Inevitably, those who are of similar mind are decreasing with every poor result, every drab performance, every erosion of their belief in Moyes. In a season of relentless domestic disappointments United's Champions League form had been something to which he could cling, yet three weeks ago they lost 2-0 to Olympiakos in Athens.
It was not a scoreline which would have seemed insurmountable to a United team ahead of a second leg at Old Trafford, but there has been an almost universal foreboding about the prospect of Moyes's side turning the tie around against the team running away with the Greek championship.
"We will try and do that," he said when asked about the infrequency of teams turning around 2-0 goal first-leg deficits in the Champions League. It has happened only five times in the modern era. "It is not something that has happened a lot but it is something we have to make happen. They know they can play better, I don't think any of them are questioning that. But I believe in the players. They agree they have not showed it as often as they would like but I hope they can show it tomorrow night."
Going out of Europe, which seems likely for this beleaguered United side, would remove the last remaining pillar propping up Moyes's season. Privately, United sources have indicated that he will not be dismissed regardless of how the campaign pans out, but there is always the possibility of a momentum gathering which becomes irresistible.
So far supporters have been exactly that: supportive. Moyes made a point of referring to that when he spoke to the players after losing to Liverpool. "The first thing I mentioned to the players was that we need to give something back; me, the team, we need to make sure to give them a night to remember. We will leave nothing behind on the night hopefully and give everything to get through to the next round."
The flak flies at Moyes from every direction. There were reports, denied by United, that he had fallen out with Ryan Giggs. The 40-year-old player/coach was left out of the squad for the Liverpool game and the rumour grew arms and legs.
At the weekend the Everton academy coach Kevin Sheedy, who Moyes had worked with at Goodison, criticised him on Twitter. "All of you out there, Moyes was never interested in our youth team or players," Sheedy said in one tweet. In another, he wrote: "Punt the ball up to [Marouane] Fellaini - great viewing."

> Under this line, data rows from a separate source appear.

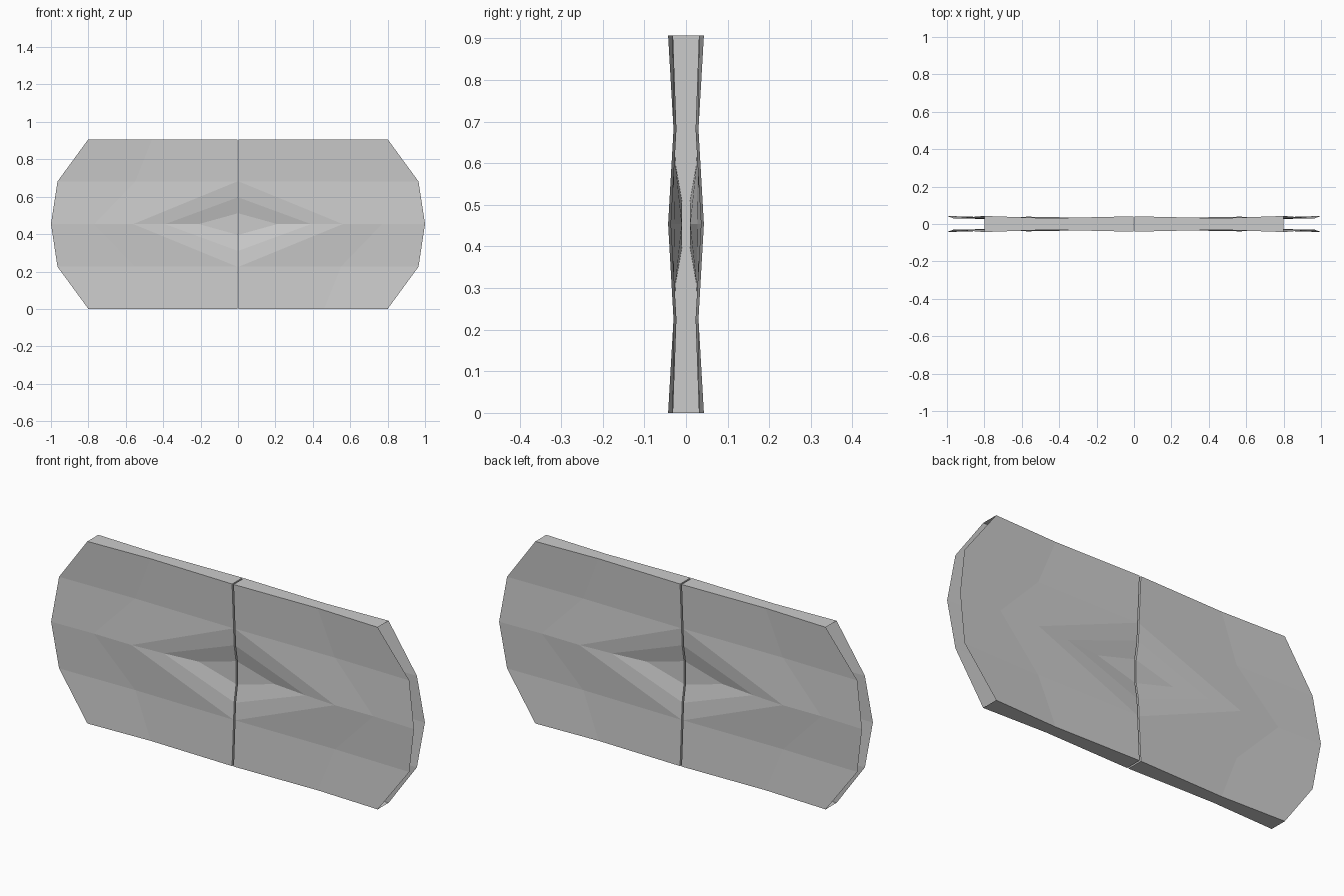
import bpy, bmesh

if "Cube" in bpy.data.objects:
    bpy.data.objects.remove(bpy.data.objects["Cube"])

HALF = 0.4535   # half height of the panel
GAP = 0.004     # half width of the centre seam

# One eighth of the panel: (x, y, height above centre line)
pts = {
    # upper edge
    "a0": (GAP, 0.041, HALF), "a1": (0.46, 0.031, HALF), "a2": (0.80, 0.043, HALF),
    # pinched row
    "b0": (GAP, 0.029, 0.228), "b1": (0.55, 0.023, 0.228), "b2": (0.965, 0.030, 0.228),
    # centre line ridge
    "c2": (1.00, 0.043, 0), "c1": (0.77, 0.036, 0), "d1": (0.56, 0.039, 0),
    # sunken diamonds
    "e0": (GAP, 0.025, 0.142), "e1": (0.39, 0.028, 0),
    "f0": (GAP, 0.010, 0.057), "f1": (0.21, 0.010, 0), "g0": (GAP, 0.010, 0),
}
faces = ["a0 a1 b1 b0", "a1 a2 b2 b1", "b1 b2 c2 c1", "b0 b1 c1 d1",
         "b0 d1 e1 e0", "e0 e1 f1 f0", "f0 f1 g0"]

bm = bmesh.new()
v = {k: bm.verts.new(p) for k, p in pts.items()}
skin = [bm.faces.new([v[k] for k in f.split()]) for f in faces]

# Top rim and seam wall run inward to the middle plane; the ends stay open
rim = "a2 a1 a0 b0 e0 f0 g0".split()
mid = {k: bm.verts.new((pts[k][0], 0, pts[k][2])) for k in rim}
for p, q in zip(rim, rim[1:]):
    bm.faces.new([v[p], v[q], mid[q], mid[p]])

bmesh.ops.recalc_face_normals(bm, faces=bm.faces)
bm.normal_update()
if skin[0].normal.y < 0:
    bmesh.ops.reverse_faces(bm, faces=bm.faces)

mesh = bpy.data.meshes.new("split_panel")
bm.to_mesh(mesh)
bm.free()
panel = bpy.data.objects.new("split_panel", mesh)
panel.location.z = HALF
bpy.context.collection.objects.link(panel)

# Mirror to both halves, both sides, top and bottom
mirror = panel.modifiers.new("mirror", "MIRROR")
mirror.use_axis = (True, True, True)
mirror.merge_threshold = 0.0005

Moyes is by no means friendless, though, and nor is he short of respect and admiration. Alan Stubbs was in Scotland yesterday to attend the John Hartson Foundation golf day at The Carrick, Loch Lomond. "David Moyes is a top manager," he said. "People who want to question him are doing it because they don't know what they're talking about.
"He's having a tough time at the moment and he's just got to try and ride this storm. Whenever things like this go wrong it's very easy to point the finger at one person, but there's a squad of 25, 26 people at the club who have to take blame for it as well. It's not just David Moyes' fault. I think it's very unfair.
"But when you are in football your job is to win games of football and that's how you're judged. He's not judged on turning United around he's judged on winning games of football at this moment in time.
"To replace someone like Alex Ferguson is the impossible job. He's just got to keep his head down, hopefully this will turn, bring in new players and hopefully turn this into a David Moyes team.
"It's not that he's done anything wrong. It's the fact he's gone into a club where there's a lot of things needing changing. It's all probably just happened too fast."